In the last few hours it’s been reported than Michael Cohen, Donald Trump’s former lawyer, has pleaded guilty to eight counts of fraud and has implicated the president in breaking electoral law.
Most significant amongst the guilty pleas is that of making an excessive campaign contribution at the request of a candidate or campaign, directly implicating the president himself.
Speaking during the hearing, held at a Manhattan court, Mr Cohen said that he had been instructed by ‘a candidate for federal office’, alluding to Mr Trump, who was not named directly during today’s proceedings.
Mr Cohen said that he had acted ‘for the principal purpose of influencing [the] election’.
The president’s former lawyer payed ‘hush money’ to two alleged mistresses of Mr Trump, one of whom is Stormy Daniels, who Mr Cohen previously admitted to paying on the eve of the election in order to win her silence.
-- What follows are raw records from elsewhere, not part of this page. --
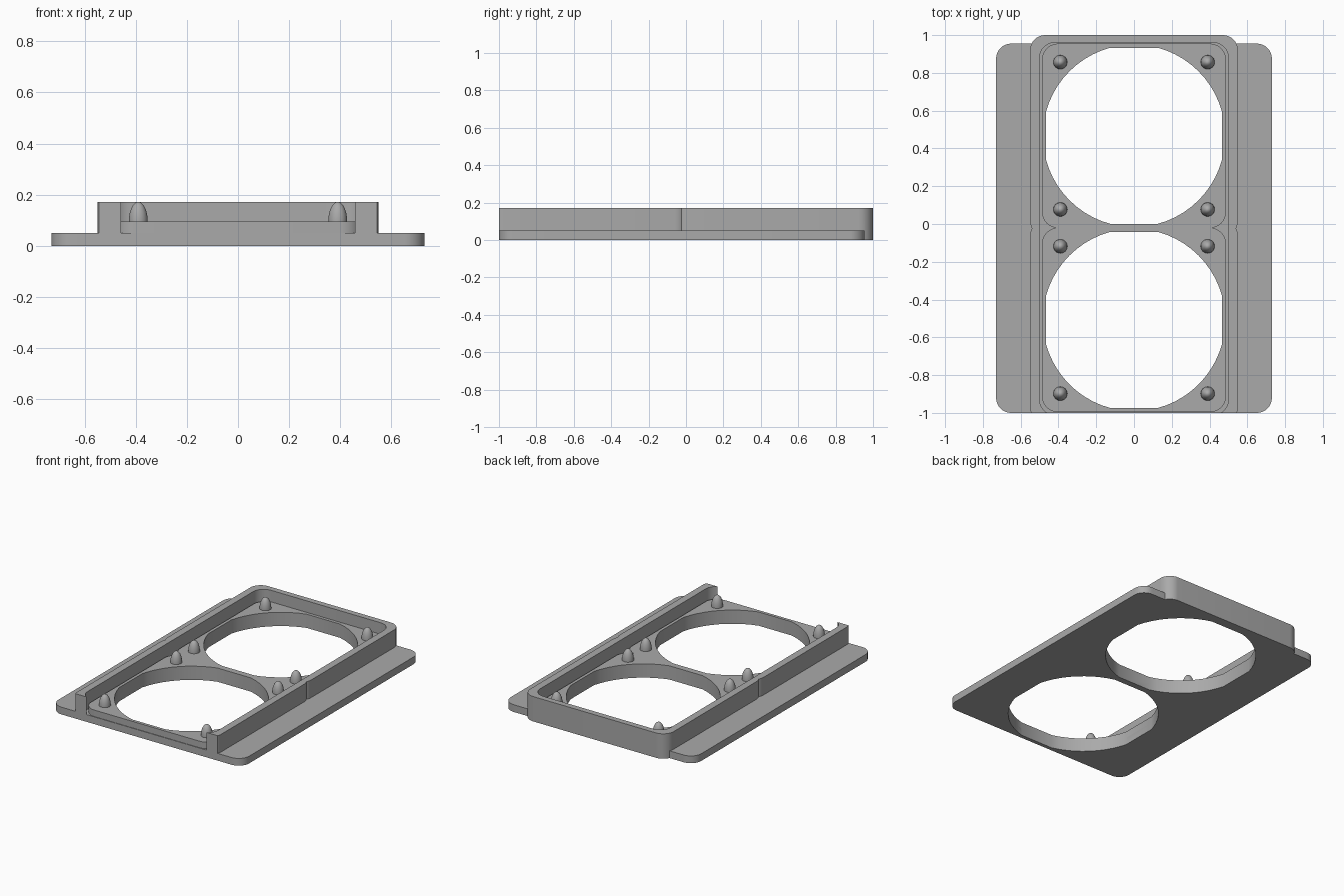
import bpy, bmesh, math

cube = bpy.data.objects.get("Cube")
if cube:
    bpy.data.objects.remove(cube, do_unlink=True)

GREY = (0.4, 0.4, 0.4, 1.0)
mat = bpy.data.materials.new("plain_grey")
mat.use_nodes = True
mat.diffuse_color = GREY
mat.node_tree.nodes["Principled BSDF"].inputs["Base Color"].default_value = GREY

FAN_Y = (0.467, -0.508)      # centres of the two openings
PLATE_TOP, PAD_TOP, WALL_TOP = 0.05, 0.095, 0.172


def prism(name, outline, z0, z1):
    """Extrude a closed outline from z0 to z1."""
    bm = bmesh.new()
    face = bm.faces.new([bm.verts.new((x, y, z0)) for x, y in outline])
    out = bmesh.ops.extrude_face_region(bm, geom=[face])
    tops = [v for v in out["geom"] if isinstance(v, bmesh.types.BMVert)]
    bmesh.ops.translate(bm, vec=(0, 0, z1 - z0), verts=tops)
    bmesh.ops.recalc_face_normals(bm, faces=bm.faces)
    mesh = bpy.data.meshes.new(name)
    bm.to_mesh(mesh)
    bm.free()
    mesh.materials.append(mat)
    obj = bpy.data.objects.new(name, mesh)
    bpy.context.collection.objects.link(obj)
    return obj


def rounded(half_x, y0, y1, r=0.08, steps=10):
    """Rectangle outline with rounded corners."""
    corners = ((half_x - r, y1 - r), (r - half_x, y1 - r),
               (r - half_x, y0 + r), (half_x - r, y0 + r))
    return [(cx + r * math.cos(a), cy + r * math.sin(a))
            for q, (cx, cy) in enumerate(corners)
            for a in [(q + i / steps) * math.pi / 2 for i in range(steps + 1)]]


def fan_outline(cy, radius=0.483, flat=0.466, steps=10):
    """Circle cut flat on its four sides."""
    a0 = math.acos(flat / radius)
    span = math.pi / 2 - 2 * a0
    return [(radius * math.cos(a), cy + radius * math.sin(a))
            for q in range(4)
            for a in [q * math.pi / 2 + a0 + span * i / steps for i in range(steps + 1)]]


def combine(obj, other, operation):
    """Apply a boolean and discard the helper."""
    mod = obj.modifiers.new("combine", "BOOLEAN")
    mod.operation, mod.object, mod.solver = operation, other, "EXACT"
    bpy.context.view_layer.objects.active = obj
    bpy.ops.object.modifier_apply(modifier=mod.name)
    bpy.data.objects.remove(other, do_unlink=True)


def smooth(obj, angle):
    bpy.ops.object.select_all(action="DESELECT")
    obj.select_set(True)
    bpy.context.view_layer.objects.active = obj
    bpy.ops.object.shade_smooth_by_angle(angle=math.radians(angle))


# Tray: two overlapping rounded boxes, open at the front, on a wide plate
tray = prism("mounting_tray", rounded(0.55, -0.064, 1.0), 0, WALL_TOP)
combine(tray, prism("front_box", rounded(0.55, -1.05, 0.018), 0, WALL_TOP), "UNION")
combine(tray, prism("pocket", rounded(0.50, -1.01, 0.96), PLATE_TOP, 0.4), "DIFFERENCE")
combine(tray, prism("front_trim", [(-1, -2), (1, -2), (1, -1), (-1, -1)], -1, 1), "DIFFERENCE")
combine(tray, prism("flange", rounded(0.73, -1.0, 0.955), 0, PLATE_TOP), "UNION")
for cy in FAN_Y:
    combine(tray, prism("opening", fan_outline(cy), -0.2, 0.4), "DIFFERENCE")
smooth(tray, 20)

# Raised pads around each opening
for label, cy in zip(("back", "front"), FAN_Y):
    pad = prism(label + "_pad", rounded(0.487, cy - 0.488, cy + 0.488, 0.085),
                PLATE_TOP - 0.002, PAD_TOP)
    combine(pad, prism("opening", fan_outline(cy), -0.2, 0.4), "DIFFERENCE")
    smooth(pad, 20)

    # Bullet shaped locating pins at the pad corners
    for side, sx in (("left", 1), ("right", -1)):
        for end, sy in (("rear", 1), ("fore", -1)):
            bpy.ops.mesh.primitive_uv_sphere_add(segments=24, ring_count=16, radius=1)
            pin = bpy.context.object
            pin.name = f"{label}_{end}_{side}_pin"
            bm = bmesh.new()
            bm.from_mesh(pin.data)
            bmesh.ops.bisect_plane(bm, geom=bm.verts[:] + bm.edges[:] + bm.faces[:],
                                   plane_co=(0, 0, -0.02), plane_no=(0, 0, -1),
                                   clear_outer=True)
            for v in bm.verts:
                v.co.x = v.co.x * 0.037 + sx * 0.39
                v.co.y = v.co.y * 0.037 + cy + sy * 0.39
                v.co.z = v.co.z * (WALL_TOP - PAD_TOP) + PAD_TOP
            bm.to_mesh(pin.data)
            bm.free()
            pin.data.materials.append(mat)
            smooth(pin, 40)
View original post 304 more words
On July 24, 2017, I blogged about the strangling death of John Hernandez. Two persons were charged; Terry Thompson and his wife, Harris County Deputy Sheriff Chauna Thompson.
John Hernandez was at a Denny’s restaurant on May 28, 2017 in a town not far from Houston. Wait staff said he was celebrating his soccer team winning and was drunk, but he was not behaving belligerently. Terry Thompson engaged John outside of the restaurant, who Thompson accused of urinating in public. Thompson’s daughter called her mom, Chauna Thompson, who was off-duty.
Terry beat John who landed on the ground and then Terry proceeded to place John in a choke hold and got on John’s back. Chauna arrived and pinned down one of John’s arms. His other armed was underneath him. On her knees, Chauna yelled at Hernandez to “stay the f— down.” Her husband said to Hernandez: “Do you want me to hit you again?”
After paramedics arrived, John Hernandez was rushed to the hospital. Some witnesses say that it took paramedics 40 minutes to arrive. John was brain dead, went into a coma and died three days later.
A by-stander filmed the incident. Read the rest of this entry
The New York Times Reports:
After two mistrials, Prosecutor, Joseph T. Deters, said his decision to drop the charges against Ray Tensing is because he spoke to the jurors. Those jurors told him that a unanimous conviction was not possible. Federal prosecutors will now review the evidence to consider whether a civil rights investigation is warranted.
For other posts on this case, please see;
In December 2016, we followed the trials of Michael Slager and Dylann Roof. There was also another trial.
In August 2012, Officer Patrick Tuter of Garland, Texas led a vehicle chase of unarmed 25 year old Michael Allen. Tuter fired at Michael 41 times, reloading several times and hitting Michael 3 times. The Dallas County Medical Examiner’s Officer performed the autopsy and determined that Michael suffered gunshot wounds to his upper back, side, and left elbow.
Tuter’s official report was that he opened fired after Michael rammed a patrol car. The dashboard video however, showed that it was Tuter’s patrol car that rammed into Michael’s truck. Tuter fired his gun from the back, left-side of Michael’s truck.
Michael Allen’s body was pulled out of the cab of his truck by a K9 who chewed his face.
In March 2013, Tuter was fired for violating department policies on pursuits and use of force. He had been on the force 7 years.
William G. Porter was the first of the Baltimore 6 to be tried in the death of Freddie Gray. Judge Barry G. Williams declared a mistrial because the jury hung on all four charges.
The Baltimore Sun reports that legal experts say the information on how the jury voted is critical to understanding the process now playing out as prosecutors and Porter’s defense attorneys prepare for his scheduled retrial in June. The information also could help shape legal strategies in the pending cases against the other five police officers charged in Gray’s April arrest and death.
A gag order prevents prosecutors and defense attorneys from discussing the case,but one juror agreed to be interviewed. That one juror said that some were driven to tears during deliberations.
The anonymous juror said that the jury changed their votes multiple times during deliberations. For instance, a few more jurors wanted to convict Porter of manslaughter at the start of deliberations but changed their minds.
The jury consisted of 4 black women, 3 black men, 3 white women, and 2 white men. The only juror identified is Susan Elgin, an attorney.
The six police officers charged in Gray’s arrest and death have all pleaded not guilty. Four have been suspended without pay; the other two who only face misdemeanors are suspended with pay.